The U.S. COVID-19 vaccination program prevented millions of infections as well as hundreds of thousands of deaths, according to a modeling study.
From December 2020 through September 2021, COVID-19 vaccines were estimated to have prevented about 27 million infections, 1.6 million hospitalizations, and 235,000 deaths among U.S. adults, reported Molly K. Steele, PhD, MSc, MPH, of the CDC, and colleagues.
During the month of September 2021 alone, vaccines were estimated to have prevented 52% of expected infections, 56% of expected hospitalizations, and 58% of expected deaths in adults, the authors noted in JAMA Network Open.
“Vaccination is an effective public health intervention with demonstrable impact, which will be critical in combination with nonpharmaceutical interventions to mitigate the COVID-19 pandemic,” they concluded.

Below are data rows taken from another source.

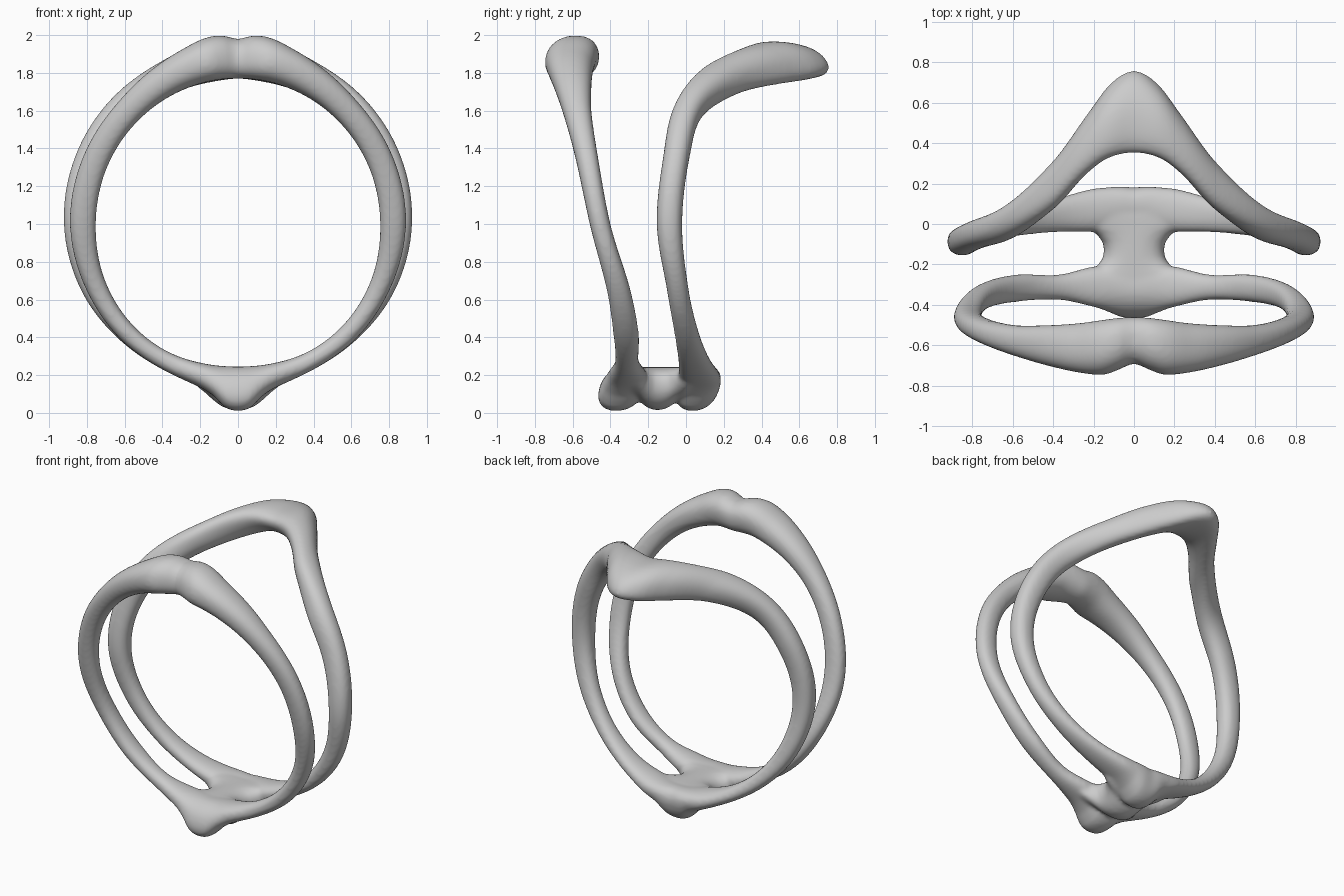
import bpy, bmesh
from math import sin, cos, pi, radians, copysign

cube = bpy.data.objects.get("Cube")
if cube:
    bpy.data.objects.remove(cube)

metal = bpy.data.materials.new("plain grey metal")
metal.use_nodes = True
GREY = (0.6, 0.6, 0.6, 1)
metal.diffuse_color = GREY
metal.node_tree.nodes["Principled BSDF"].inputs["Base Color"].default_value = GREY

SIDES = 32
HUB = 1.0  # height of the finger hole's centre

# Stations from bottom to top: angle, inner radius, outer radius, front y, back y, lean
FRONT = [
    (0, .755, .99, -.46, -.22, -.03), (4, .755, .975, -.455, -.215, -.03),
    (8, .757, .92, -.435, -.21, -.02), (14, .76, .885, -.41, -.21, 0),
    (27, .77, .868, -.375, -.25, 0), (45, .772, .872, -.385, -.25, 0),
    (65, .765, .875, -.42, -.295, 0), (90, .752, .89, -.51, -.4, 0),
    (115, .755, .895, -.585, -.465, 0), (135, .76, .905, -.65, -.5, 0),
    (150, .765, .935, -.7, -.5, 0), (162, .768, .97, -.735, -.49, 0),
    (170, .77, 1.0, -.745, -.475, .01), (175, .77, 1.002, -.72, -.465, .01),
    (180, .77, .98, -.69, -.46, .01)]
BACK = [
    (0, .755, .99, -.045, .175, -.03), (4, .755, .975, -.045, .18, -.03),
    (8, .757, .92, -.045, .18, -.02), (14, .76, .885, -.04, .175, 0),
    (27, .77, .868, -.04, .13, 0), (45, .775, .877, -.06, .07, 0),
    (65, .775, .9, -.1, .015, 0), (90, .775, .922, -.155, -.02, 0),
    (115, .77, .935, -.12, .02, 0), (135, .77, .943, -.065, .1, 0),
    (153, .77, .95, .08, .32, -.03), (165, .765, .97, .26, .55, -.05),
    (172, .765, .975, .34, .68, -.06), (180, .77, .96, .365, .745, -.06)]


def station(table, angle):
    """Smoothly interpolated station, mirrored at both ends of the half ring."""
    rows = [(-table[1][0],) + table[1][1:]] + table
    rows.append((2 * 180 - table[-2][0],) + table[-2][1:])
    i = 1
    while i < len(rows) - 3 and rows[i + 1][0] < angle:
        i += 1
    p, a, b, n = rows[i - 1:i + 3]
    h = b[0] - a[0]
    t = (angle - a[0]) / h
    out = []
    for k in range(1, len(a)):
        ma = h * (b[k] - p[k]) / (b[0] - p[0])
        mb = h * (n[k] - a[k]) / (n[0] - a[0])
        s = t * t * (3 - 2 * t)
        out.append(a[k] + (b[k] - a[k]) * s + ma * t * (1 - t) ** 2 - mb * t * t * (1 - t))
    return out


def soft(v):
    """Slightly squared circle coordinate."""
    return copysign(abs(v) ** 0.88, v)


def loft(bm, loops, closed):
    rings = [[bm.verts.new(co) for co in loop] for loop in loops]
    for i in range(len(rings) if closed else len(rings) - 1):
        a, b = rings[i], rings[(i + 1) % len(rings)]
        for j in range(SIDES):
            k = (j + 1) % SIDES
            bm.faces.new((a[j], a[k], b[k], b[j]))
    if not closed:
        bm.faces.new(rings[0])
        bm.faces.new(rings[-1])


def hoop(bm, table):
    loops = []
    for deg in range(-180, 180, 2):
        rin, rout, yf, yb, lean = station(table, abs(deg))
        a, loop = radians(deg), []
        for j in range(SIDES):
            t = 2 * pi * j / SIDES
            u, v = soft(cos(t)), soft(sin(t))
            r = (rin + rout) / 2 + u * (rout - rin) / 2
            y = (yf + yb) / 2 + v * (yb - yf) / 2 + lean * u
            loop.append((r * sin(a), y, HUB - r * cos(a)))
        loops.append(loop)
    loft(bm, loops, True)


def bridge(bm):
    # y, half width, bottom z; the sections curve with the finger hole
    sections = [(-.31, .3, .1), (-.25, .25, .07), (-.21, .185, .03), (-.17, .155, .015),
                (-.13, .148, .015), (-.09, .155, .03), (-.05, .185, .06), (-.01, .25, .07),
                (.05, .3, .1)]
    loops = []
    for y, w, low in sections:
        loop = []
        for j in range(SIDES):
            t = 2 * pi * j / SIDES
            x = w * soft(cos(t))
            mid = (low + .242) / 2 + .7 * x * x
            loop.append((x, y, mid + (.242 - low) / 2 * soft(sin(t))))
        loops.append(loop)
    loft(bm, loops, False)


# Two hoops and the bridge, fused into one smooth casting
bm = bmesh.new()
hoop(bm, FRONT)
hoop(bm, BACK)
bridge(bm)
bmesh.ops.recalc_face_normals(bm, faces=bm.faces)
mesh = bpy.data.meshes.new("double_hoop_ring")
bm.to_mesh(mesh)
bm.free()
mesh.materials.append(metal)
ring = bpy.data.objects.new("double_hoop_ring", mesh)
bpy.context.collection.objects.link(ring)
for face in mesh.polygons:
    face.use_smooth = True

fuse = ring.modifiers.new("fuse", 'REMESH')
fuse.mode = 'VOXEL'
fuse.voxel_size = 0.012
fuse.use_smooth_shade = True
relax = ring.modifiers.new("relax", 'SMOOTH')
relax.factor = 0.5
relax.iterations = 8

Most of the hospitalizations and deaths prevented occurred in adults 65 and older, with 759,000 hospitalizations and 154,000 deaths prevented. The 50-64 age group followed closely behind, with 525,000 hospitalizations and 66,000 deaths prevented.
“This study is among the first, to our knowledge, to present estimates of age group-specific impacts of vaccination among vaccinated persons in the U.S. over time and by HHS region,” Steele and team wrote.
“Our estimates, particularly in the early part of 2021, are relatively conservative because most vaccinated individuals during this period were older adults (i.e., older adults were prioritized for vaccination early compared with younger adults); we also included lower VE [vaccine effectiveness] estimates for those 65 years or older,” they noted.
“The piecemeal nature of COVID-19 data highlights an urgent need to develop a comprehensive national data collection infrastructure. Nationally representative data on infections, hospitalizations, deaths, and vaccination are needed to prepare for the next pandemic,” pointed out Westyn Branch-Elliman, MD, MMSc, of the section of infectious diseases at the VA Boston Healthcare System, and colleagues in an invited commentary.
For this study, a multiplier model was used to extrapolate the number of infections and COVID-associated deaths from data on the number of COVID-associated hospitalizations broken down by state, month, and age group (18-49, 50-64, and 65 and older) from December 2020 through September 2021, factoring in the official start of the U.S. vaccination program on Dec. 12, 2020, as well as subsequent staggered rollouts.
The approximate numbers of those who had completed vaccination were taken from state-reported CDC data, as well as from the Vaccine Administration Management System.
By the end of September 2021, approximately 67% of those 18 and older and 83% of those 65 and older had received either two doses of the Moderna or Pfizer-BioNTech mRNA vaccines, or one dose of the Johnson & Johnson vaccine.
Unsurprisingly, while those in the 18-49 age group saw the highest cumulative number of infections, at 29,000 per 100,000 population, those in the 65 and older age group saw the highest cumulative number of hospitalizations and deaths, at 2,740 and 560 per 100,000 population, respectively.
Using previous research that had estimated 3.36 million hospitalizations from COVID-19 during the 10-month time frame, Steele and team estimated that 69 million infections and 431,000 deaths occurred as a result of COVID-19 during this time.
The authors acknowledged that there are many limitations to the study, as the models could not factor in vaccine-induced reductions in transmission, partial vaccination, acquired immunity from previous infections, or waning immunity.
“Future models and analyses could estimate the impact of vaccination among individuals younger than 18 years, the benefits of partial vaccination, indirect benefits of vaccination on disease transmission, and the impact of additional primary or booster doses,” they wrote.
This study was funded by the CDC.
The study authors reported no conflicts of interest.
Two of the commentators reported receiving grants from the CDC and the U.S. Department of Veterans Affairs outside the submitted work, as well as institutional grants from Gilead Sciences outside the submitted work.